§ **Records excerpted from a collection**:
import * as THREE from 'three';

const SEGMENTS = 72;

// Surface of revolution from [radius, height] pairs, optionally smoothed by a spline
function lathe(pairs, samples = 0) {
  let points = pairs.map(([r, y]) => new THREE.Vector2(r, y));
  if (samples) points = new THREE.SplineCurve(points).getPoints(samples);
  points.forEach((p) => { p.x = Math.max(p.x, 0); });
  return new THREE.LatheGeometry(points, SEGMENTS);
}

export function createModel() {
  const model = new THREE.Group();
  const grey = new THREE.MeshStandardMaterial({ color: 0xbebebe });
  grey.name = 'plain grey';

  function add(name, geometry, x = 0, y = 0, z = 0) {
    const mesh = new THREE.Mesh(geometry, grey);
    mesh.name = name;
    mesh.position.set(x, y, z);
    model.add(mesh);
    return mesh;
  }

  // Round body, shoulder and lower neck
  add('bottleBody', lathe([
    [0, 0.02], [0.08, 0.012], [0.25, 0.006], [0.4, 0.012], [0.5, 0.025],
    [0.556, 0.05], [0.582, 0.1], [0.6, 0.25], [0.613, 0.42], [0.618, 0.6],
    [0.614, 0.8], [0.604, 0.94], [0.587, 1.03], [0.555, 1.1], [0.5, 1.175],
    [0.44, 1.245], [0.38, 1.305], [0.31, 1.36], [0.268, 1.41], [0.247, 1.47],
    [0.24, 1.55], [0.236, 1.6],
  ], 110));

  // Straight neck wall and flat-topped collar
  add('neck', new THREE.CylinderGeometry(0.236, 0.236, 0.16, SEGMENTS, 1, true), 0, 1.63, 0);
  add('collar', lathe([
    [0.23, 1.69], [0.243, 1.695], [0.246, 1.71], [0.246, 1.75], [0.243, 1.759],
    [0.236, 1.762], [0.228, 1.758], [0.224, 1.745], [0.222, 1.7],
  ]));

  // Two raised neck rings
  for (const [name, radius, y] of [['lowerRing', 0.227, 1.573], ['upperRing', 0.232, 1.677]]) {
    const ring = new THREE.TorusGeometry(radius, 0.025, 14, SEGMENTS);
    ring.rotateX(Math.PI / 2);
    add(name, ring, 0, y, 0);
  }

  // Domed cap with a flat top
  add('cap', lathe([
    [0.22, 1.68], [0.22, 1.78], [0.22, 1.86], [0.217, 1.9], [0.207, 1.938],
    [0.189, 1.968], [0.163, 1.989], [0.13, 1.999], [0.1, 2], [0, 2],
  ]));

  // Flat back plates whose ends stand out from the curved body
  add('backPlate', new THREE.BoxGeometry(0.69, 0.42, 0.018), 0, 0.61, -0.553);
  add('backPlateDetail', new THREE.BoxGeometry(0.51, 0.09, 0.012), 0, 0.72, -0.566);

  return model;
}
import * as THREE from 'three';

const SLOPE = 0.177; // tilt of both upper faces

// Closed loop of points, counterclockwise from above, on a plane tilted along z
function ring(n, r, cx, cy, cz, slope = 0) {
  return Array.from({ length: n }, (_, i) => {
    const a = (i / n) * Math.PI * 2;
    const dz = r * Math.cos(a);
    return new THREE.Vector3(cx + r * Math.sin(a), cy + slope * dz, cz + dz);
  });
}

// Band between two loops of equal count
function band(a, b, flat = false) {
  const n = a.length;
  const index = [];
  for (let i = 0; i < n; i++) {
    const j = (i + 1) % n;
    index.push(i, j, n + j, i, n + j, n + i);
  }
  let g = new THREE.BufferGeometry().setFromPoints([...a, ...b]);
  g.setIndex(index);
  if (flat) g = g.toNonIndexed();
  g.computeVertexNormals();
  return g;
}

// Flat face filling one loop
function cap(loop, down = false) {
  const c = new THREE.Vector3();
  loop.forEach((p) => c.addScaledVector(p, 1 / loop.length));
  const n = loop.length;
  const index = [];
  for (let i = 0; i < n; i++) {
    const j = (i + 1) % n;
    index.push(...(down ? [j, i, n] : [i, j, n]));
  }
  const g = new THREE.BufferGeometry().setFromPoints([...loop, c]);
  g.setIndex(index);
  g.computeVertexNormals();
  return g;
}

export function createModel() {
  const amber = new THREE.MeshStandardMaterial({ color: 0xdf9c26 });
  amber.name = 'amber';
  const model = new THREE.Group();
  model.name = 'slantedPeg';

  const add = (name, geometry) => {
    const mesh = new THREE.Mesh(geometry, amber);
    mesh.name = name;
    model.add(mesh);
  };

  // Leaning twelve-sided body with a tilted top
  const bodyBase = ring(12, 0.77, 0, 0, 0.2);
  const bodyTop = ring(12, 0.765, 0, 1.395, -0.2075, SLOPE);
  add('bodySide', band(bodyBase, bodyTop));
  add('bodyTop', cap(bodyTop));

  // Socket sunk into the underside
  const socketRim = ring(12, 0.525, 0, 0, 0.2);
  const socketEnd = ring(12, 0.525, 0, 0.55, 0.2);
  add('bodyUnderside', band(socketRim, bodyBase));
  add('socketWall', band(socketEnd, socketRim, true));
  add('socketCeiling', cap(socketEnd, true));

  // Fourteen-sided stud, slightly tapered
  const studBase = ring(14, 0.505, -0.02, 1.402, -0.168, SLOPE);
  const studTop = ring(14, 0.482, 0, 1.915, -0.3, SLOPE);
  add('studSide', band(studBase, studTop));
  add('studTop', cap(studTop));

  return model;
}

§ **EXERCISE PROMPT**: In the answer, each line of the data must appear exactly as written.

§ **TASK SOLUTION**:
import * as THREE from 'three';

const SEGMENTS = 72;

// Surface of revolution from [radius, height] pairs, optionally smoothed by a spline
function lathe(pairs, samples = 0) {
  let points = pairs.map(([r, y]) => new THREE.Vector2(r, y));
  if (samples) points = new THREE.SplineCurve(points).getPoints(samples);
  points.forEach((p) => { p.x = Math.max(p.x, 0); });
  return new THREE.LatheGeometry(points, SEGMENTS);
}

export function createModel() {
  const model = new THREE.Group();
  const grey = new THREE.MeshStandardMaterial({ color: 0xbebebe });
  grey.name = 'plain grey';

  function add(name, geometry, x = 0, y = 0, z = 0) {
    const mesh = new THREE.Mesh(geometry, grey);
    mesh.name = name;
    mesh.position.set(x, y, z);
    model.add(mesh);
    return mesh;
  }

  // Round body, shoulder and lower neck
  add('bottleBody', lathe([
    [0, 0.02], [0.08, 0.012], [0.25, 0.006], [0.4, 0.012], [0.5, 0.025],
    [0.556, 0.05], [0.582, 0.1], [0.6, 0.25], [0.613, 0.42], [0.618, 0.6],
    [0.614, 0.8], [0.604, 0.94], [0.587, 1.03], [0.555, 1.1], [0.5, 1.175],
    [0.44, 1.245], [0.38, 1.305], [0.31, 1.36], [0.268, 1.41], [0.247, 1.47],
    [0.24, 1.55], [0.236, 1.6],
  ], 110));

  // Straight neck wall and flat-topped collar
  add('neck', new THREE.CylinderGeometry(0.236, 0.236, 0.16, SEGMENTS, 1, true), 0, 1.63, 0);
  add('collar', lathe([
    [0.23, 1.69], [0.243, 1.695], [0.246, 1.71], [0.246, 1.75], [0.243, 1.759],
    [0.236, 1.762], [0.228, 1.758], [0.224, 1.745], [0.222, 1.7],
  ]));

  // Two raised neck rings
  for (const [name, radius, y] of [['lowerRing', 0.227, 1.573], ['upperRing', 0.232, 1.677]]) {
    const ring = new THREE.TorusGeometry(radius, 0.025, 14, SEGMENTS);
    ring.rotateX(Math.PI / 2);
    add(name, ring, 0, y, 0);
  }

  // Domed cap with a flat top
  add('cap', lathe([
    [0.22, 1.68], [0.22, 1.78], [0.22, 1.86], [0.217, 1.9], [0.207, 1.938],
    [0.189, 1.968], [0.163, 1.989], [0.13, 1.999], [0.1, 2], [0, 2],
  ]));

  // Flat back plates whose ends stand out from the curved body
  add('backPlate', new THREE.BoxGeometry(0.69, 0.42, 0.018), 0, 0.61, -0.553);
  add('backPlateDetail', new THREE.BoxGeometry(0.51, 0.09, 0.012), 0, 0.72, -0.566);

  return model;
}
import * as THREE from 'three';

const SLOPE = 0.177; // tilt of both upper faces

// Closed loop of points, counterclockwise from above, on a plane tilted along z
function ring(n, r, cx, cy, cz, slope = 0) {
  return Array.from({ length: n }, (_, i) => {
    const a = (i / n) * Math.PI * 2;
    const dz = r * Math.cos(a);
    return new THREE.Vector3(cx + r * Math.sin(a), cy + slope * dz, cz + dz);
  });
}

// Band between two loops of equal count
function band(a, b, flat = false) {
  const n = a.length;
  const index = [];
  for (let i = 0; i < n; i++) {
    const j = (i + 1) % n;
    index.push(i, j, n + j, i, n + j, n + i);
  }
  let g = new THREE.BufferGeometry().setFromPoints([...a, ...b]);
  g.setIndex(index);
  if (flat) g = g.toNonIndexed();
  g.computeVertexNormals();
  return g;
}

// Flat face filling one loop
function cap(loop, down = false) {
  const c = new THREE.Vector3();
  loop.forEach((p) => c.addScaledVector(p, 1 / loop.length));
  const n = loop.length;
  const index = [];
  for (let i = 0; i < n; i++) {
    const j = (i + 1) % n;
    index.push(...(down ? [j, i, n] : [i, j, n]));
  }
  const g = new THREE.BufferGeometry().setFromPoints([...loop, c]);
  g.setIndex(index);
  g.computeVertexNormals();
  return g;
}

export function createModel() {
  const amber = new THREE.MeshStandardMaterial({ color: 0xdf9c26 });
  amber.name = 'amber';
  const model = new THREE.Group();
  model.name = 'slantedPeg';

  const add = (name, geometry) => {
    const mesh = new THREE.Mesh(geometry, amber);
    mesh.name = name;
    model.add(mesh);
  };

  // Leaning twelve-sided body with a tilted top
  const bodyBase = ring(12, 0.77, 0, 0, 0.2);
  const bodyTop = ring(12, 0.765, 0, 1.395, -0.2075, SLOPE);
  add('bodySide', band(bodyBase, bodyTop));
  add('bodyTop', cap(bodyTop));

  // Socket sunk into the underside
  const socketRim = ring(12, 0.525, 0, 0, 0.2);
  const socketEnd = ring(12, 0.525, 0, 0.55, 0.2);
  add('bodyUnderside', band(socketRim, bodyBase));
  add('socketWall', band(socketEnd, socketRim, true));
  add('socketCeiling', cap(socketEnd, true));

  // Fourteen-sided stud, slightly tapered
  const studBase = ring(14, 0.505, -0.02, 1.402, -0.168, SLOPE);
  const studTop = ring(14, 0.482, 0, 1.915, -0.3, SLOPE);
  add('studSide', band(studBase, studTop));
  add('studTop', cap(studTop));

  return model;
}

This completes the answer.